Chasing yellow and having fun

American Christian Vande Velde is a class act

To those who know Christian Vande Velde, his current third-place standing in the 2008 Tour de France is no fluke. The 32-year-old Illinois native has served his time, learned from the best, and is prepared for such a moment.


The congenial Vande Velde, son of former professional track racer John Vande Velde and former Lance Armstrong teammate, doesn’t bring cheekiness or bravado to the Tour, and his actions have spoken louder than words as the race enters its second week. Beyond all the fuss over leading America’s new team in its debut Tour, Vande Velde, who doesn’t have an excuse for everything like teammate David Millar, simply knows how to conserve energy, apply pressure, and be in the right place at the right time, a reflection of his Grand Tour experience (he’s raced the Tour, Vuelta and Giro several times in his nine-year career) and maturity.

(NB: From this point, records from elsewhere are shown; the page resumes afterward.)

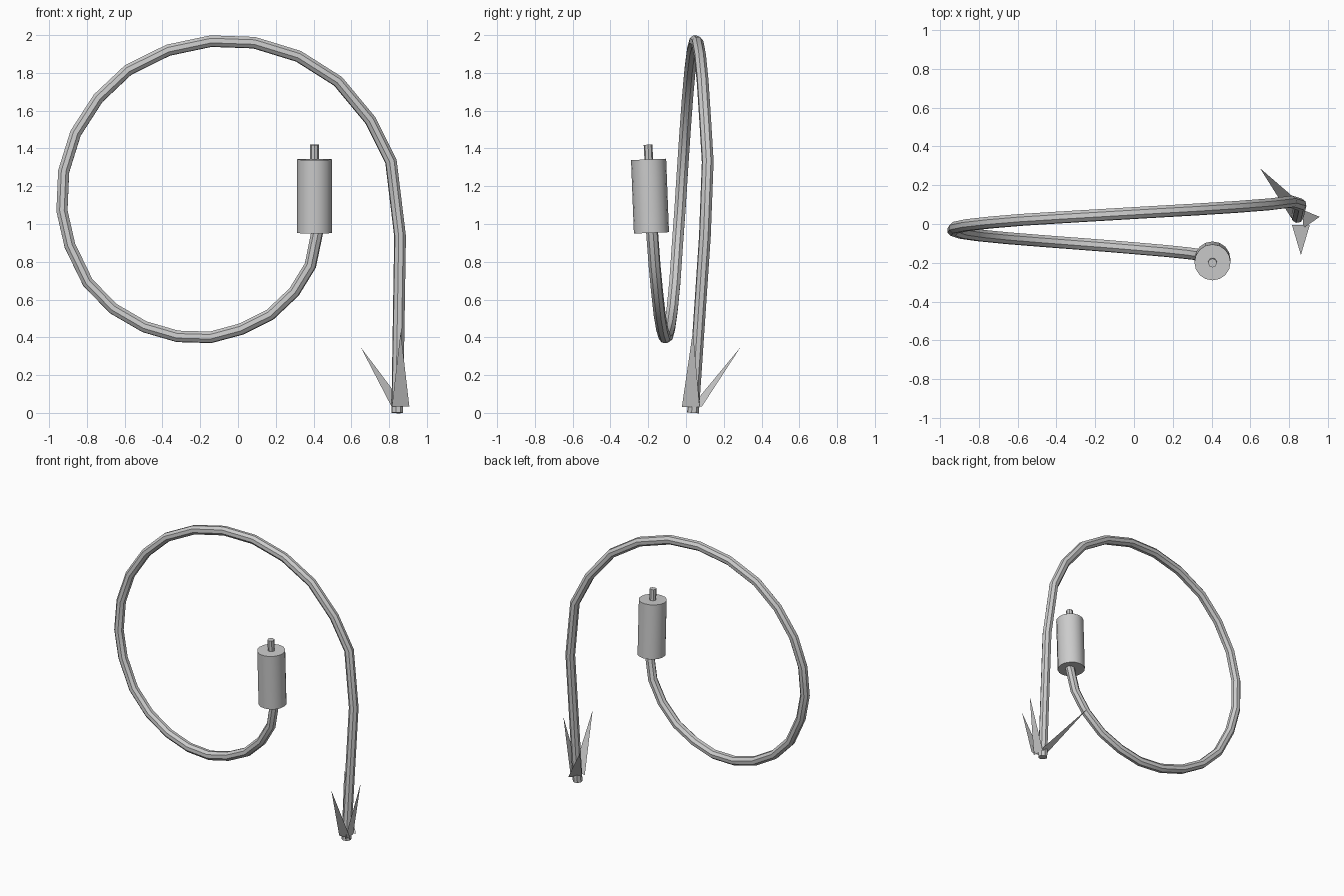
import bpy
from mathutils import Vector

if "Cube" in bpy.data.objects:
    bpy.data.objects.remove(bpy.data.objects["Cube"])


def cylinder(name, start, end, radius, sides):
    """Capped cylinder between two points."""
    start, end = Vector(start), Vector(end)
    axis = end - start
    bpy.ops.mesh.primitive_cylinder_add(vertices=sides, radius=radius, depth=axis.length,
                                        location=(start + end) / 2)
    ob = bpy.context.object
    ob.name = name
    ob.rotation_euler = axis.to_track_quat('Z', 'Y').to_euler()
    bpy.ops.object.shade_smooth_by_angle()
    return ob


# Looping stem: x, z of the curl, with y drifting steadily forward along it
curl = [(0.81, 1.33), (0.70, 1.55), (0.53, 1.755), (0.32, 1.888), (0.085, 1.96), (-0.143, 1.968),
        (-0.37, 1.92), (-0.582, 1.815), (-0.74, 1.666), (-0.86, 1.48), (-0.923, 1.278),
        (-0.932, 1.07), (-0.89, 0.886), (-0.795, 0.69), (-0.66, 0.552), (-0.495, 0.456),
        (-0.32, 0.405), (-0.145, 0.40), (0.015, 0.443), (0.17, 0.52), (0.297, 0.64),
        (0.383, 0.78), (0.42, 0.96)]
path = [(0.843, 0.037, 0.0), (0.858, 0.10, 0.935)]
path += [(x, 0.115 - 0.0134 * i, z) for i, (x, z) in enumerate(curl)]

curve = bpy.data.curves.new("stem", 'CURVE')
curve.dimensions = '3D'
curve.bevel_depth = 0.032
curve.bevel_resolution = 2
curve.use_fill_caps = True
spline = curve.splines.new('POLY')
spline.points.add(len(path) - 1)
for point, co in zip(spline.points, path):
    point.co = (*co, 1)
stem = bpy.data.objects.new("stem", curve)
bpy.context.collection.objects.link(stem)
bpy.context.view_layer.objects.active = stem
stem.select_set(True)
bpy.ops.object.convert(target='MESH')
bpy.ops.object.shade_smooth_by_angle()

# Seed head and the thin spike on top
cylinder("seed_head", (0.405, -0.183, 0.953), (0.405, -0.198, 1.342), 0.093, 16)
cylinder("spike", (0.405, -0.196, 1.32), (0.405, -0.201, 1.42), 0.023, 8)

# Three flat pointed leaves at the foot: two base corners and a tip
leaves = {
    "front_leaf": [(0.815, -0.005, 0.035), (0.907, -0.005, 0.035), (0.861, -0.16, 0.43)],
    "right_leaf": [(0.873, -0.022, 0.03), (0.873, 0.072, 0.03), (0.958, 0.037, 0.435)],
    "back_leaf": [(0.885, 0.085, 0.035), (0.812, 0.03, 0.035), (0.65, 0.288, 0.347)],
}
for name, corners in leaves.items():
    mesh = bpy.data.meshes.new(name)
    mesh.from_pydata(corners, [], [(0, 1, 2)])
    bpy.context.collection.objects.link(bpy.data.objects.new(name, mesh))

It was fitting that team director Jonathan Vaughters chose Vande Velde to cross the line first when the team won the opening team trial of the Giro d’Italia May 10, giving the American the pink leader’s jersey, a first for an American since Andy Hampsten in 1998.

Vande Velde enjoys the Giro's pink leader's jersey May 10.
Vande velde enjoys the giro’s pink leader’s jersey may 10.: vande velde enjoys the giro’s pink leader’s jersey may 10.

Leah’s husband and Uma’s dad gives the double thumbs-up on the podium in Italy May 10

After leaving Armstrong’s fold in 2003, Vande Velde landed with Bjarne Riis’s Team CSC, where he gained invaluable experience alongside former Postal teammate Dave Zabriskie. Riis’s cunning and tactian’s approach to bike racing, like that of Postal/Discovery Channel director Johan Bruyneel, laid the groundwork for the astute Vande Velde, who at 5’11” and 150 pounds is a solid climber and reputable time trialist in his own right.

Sometimes it pays to work hard but stay below the radar; it also helps to have super DNA. Vande Velde’s father raced in the 1968 and 1972 Summer Olympics on the track before hitting the Six Day circuit. His sister Marisa is a former track racer, and brother Ian is a top-notch golfer.

Vande Velde (C) knows how to position himself in major Tours.
Vande velde (c) knows how to position himself in major tours.: vande velde (c) knows how to position himself in major tours.

Vande Velde (C) has kept a watchful eye on Cadel Evans (R) since July 5

With all the controversy surrounding the Tour, it’s refreshing to see someone like Vande Velde get his due. Yes, it was just a matter of time before Cadel Evans wore the leader’s yellow jersey, but he lacks panache and can be quite the drama queen with journalists (from Stage 9: Evans came over the finish line flanked by his bodyguard and crying out, “Make sure nobody touches my left shoulder!” When asked for his reaction to the incident, Evans gave his helmet – split open at the front left hand corner from his crash – to a waiting reporter. “There’s your interview,” he said.).

I’m enjoying the Tour so far. Double victories by Italian climbing sensation Riccardo Riccò and young British sprinter Mark Cavendish during the first week certainly were highlights, enough to overshadow Manuel Beltran’s doping bust on Friday. Pre-race GC favourites Damiano Cunego, Alejandro Valverde and Carlos Sastre all have strong, experienced teams, but it’s Vande Velde who’s making the Tour especially fun.

Christian Vande Velde (C) sprints to the line in fine company Monday.
Christian vande velde (c) sprints to the line in fine company monday.: christian vande velde (c) sprints to the line in fine company monday.

Vande Velde (C) finishes strongly with the GC favourites in Stage 10


Wouldn’t it be nice to see his efforts rewarded with some time spent in yellow? I bet the Garmin-Chipotle boys would especially like to have that time include the podium in Paris July 27. Time for me to ride to Chipotle and enjoy another burrito this month